_THE PROBLEM_: Find the line that contains "bm.to_mesh(mesh)". Repeat that line and all lines following it, exactly, through the end of the listing below.

_INPUT DATA_:

╭──

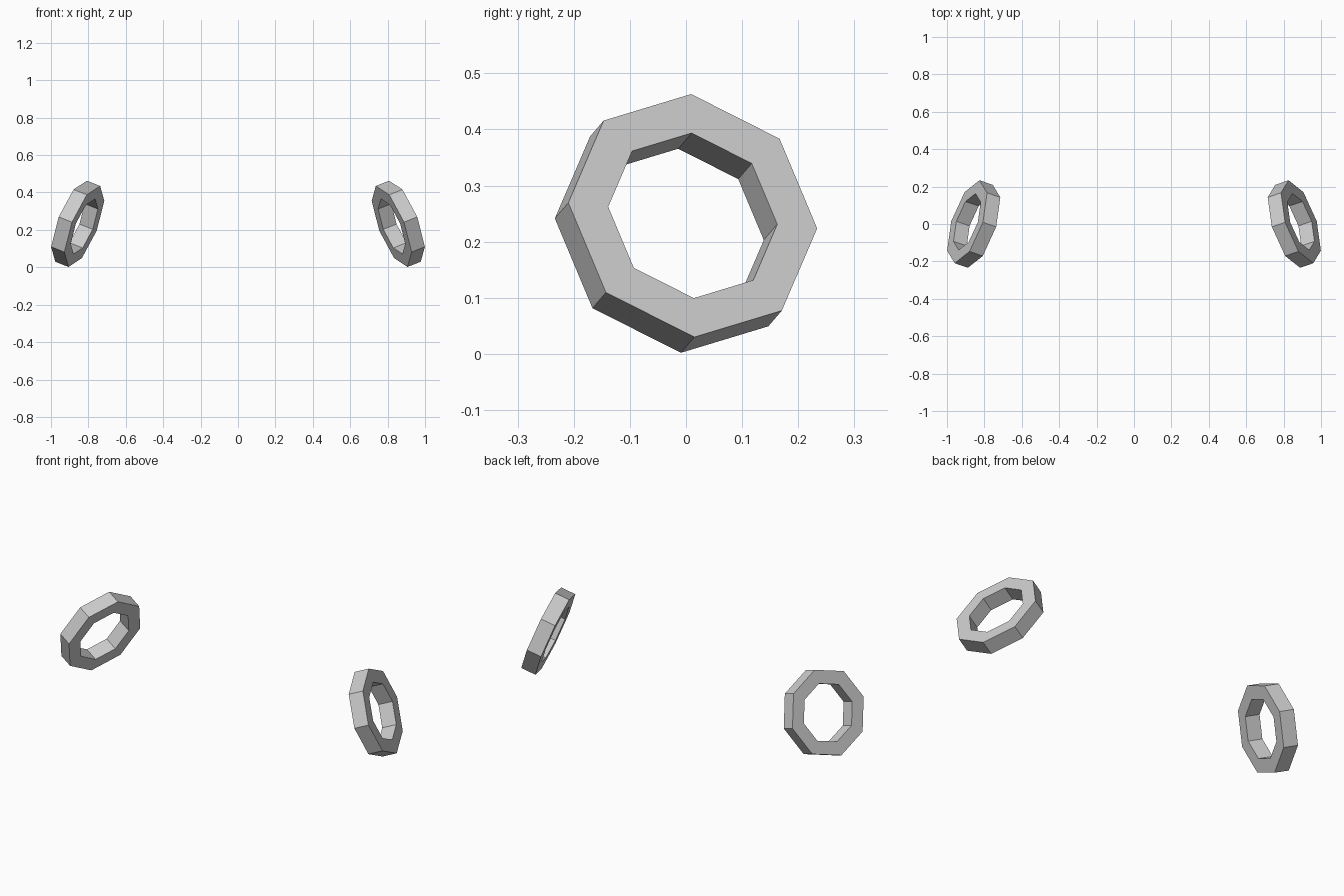
import bpy, bmesh
from math import cos, sin, pi
from mathutils import Matrix, Vector

cube = bpy.data.objects.get("Cube")
if cube:
    bpy.data.objects.remove(cube, do_unlink=True)

SIDES = 8
OUTER, INNER, THICK = 0.2325, 0.158, 0.08
CENTRE = Vector((0.857, 0.0, 0.2325))
AXIS = Vector((0.887, 0.301, 0.351)).normalized()
CORNER = Vector((-0.085, -0.003, 0.2165))  # direction of the topmost corner

grey = bpy.data.materials.new("light_grey")
grey.use_nodes = True
colour = (0.6, 0.6, 0.6, 1.0)
grey.diffuse_color = colour
grey.node_tree.nodes["Principled BSDF"].inputs["Base Color"].default_value = colour


def make_ring(name, side):
    """Flat-sided ring, tilted on AXIS; side -1 mirrors it across x."""
    across = AXIS.cross(CORNER).normalized()
    up = across.cross(AXIS)
    bm = bmesh.new()

    def loop(radius, offset):
        angles = [2 * pi * i / SIDES for i in range(SIDES)]
        points = [CENTRE + AXIS * offset + (up * cos(a) + across * sin(a)) * radius
                  for a in angles]
        return [bm.verts.new(p) for p in points]

    # Rectangular section swept around the octagon
    half = THICK / 2
    loops = [loop(OUTER, half), loop(OUTER, -half), loop(INNER, -half), loop(INNER, half)]
    for k, a in enumerate(loops):
        b = loops[(k + 1) % len(loops)]
        for i in range(SIDES):
            j = (i + 1) % SIDES
            bm.faces.new((a[i], a[j], b[j], b[i]))

    bm.transform(Matrix.Diagonal((side, 1, 1, 1)))
    bmesh.ops.recalc_face_normals(bm, faces=bm.faces)
    mesh = bpy.data.meshes.new(name)
    bm.to_mesh(mesh)
    bm.free()
    mesh.materials.append(grey)
    bpy.context.collection.objects.link(bpy.data.objects.new(name, mesh))


# Mirrored pair of rings
make_ring("left_ring", 1)
make_ring("right_ring", -1)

╰──

_ANSWER TO THE EXERCISE_:
    bm.to_mesh(mesh)
    bm.free()
    mesh.materials.append(grey)
    bpy.context.collection.objects.link(bpy.data.objects.new(name, mesh))


# Mirrored pair of rings
make_ring("left_ring", 1)
make_ring("right_ring", -1)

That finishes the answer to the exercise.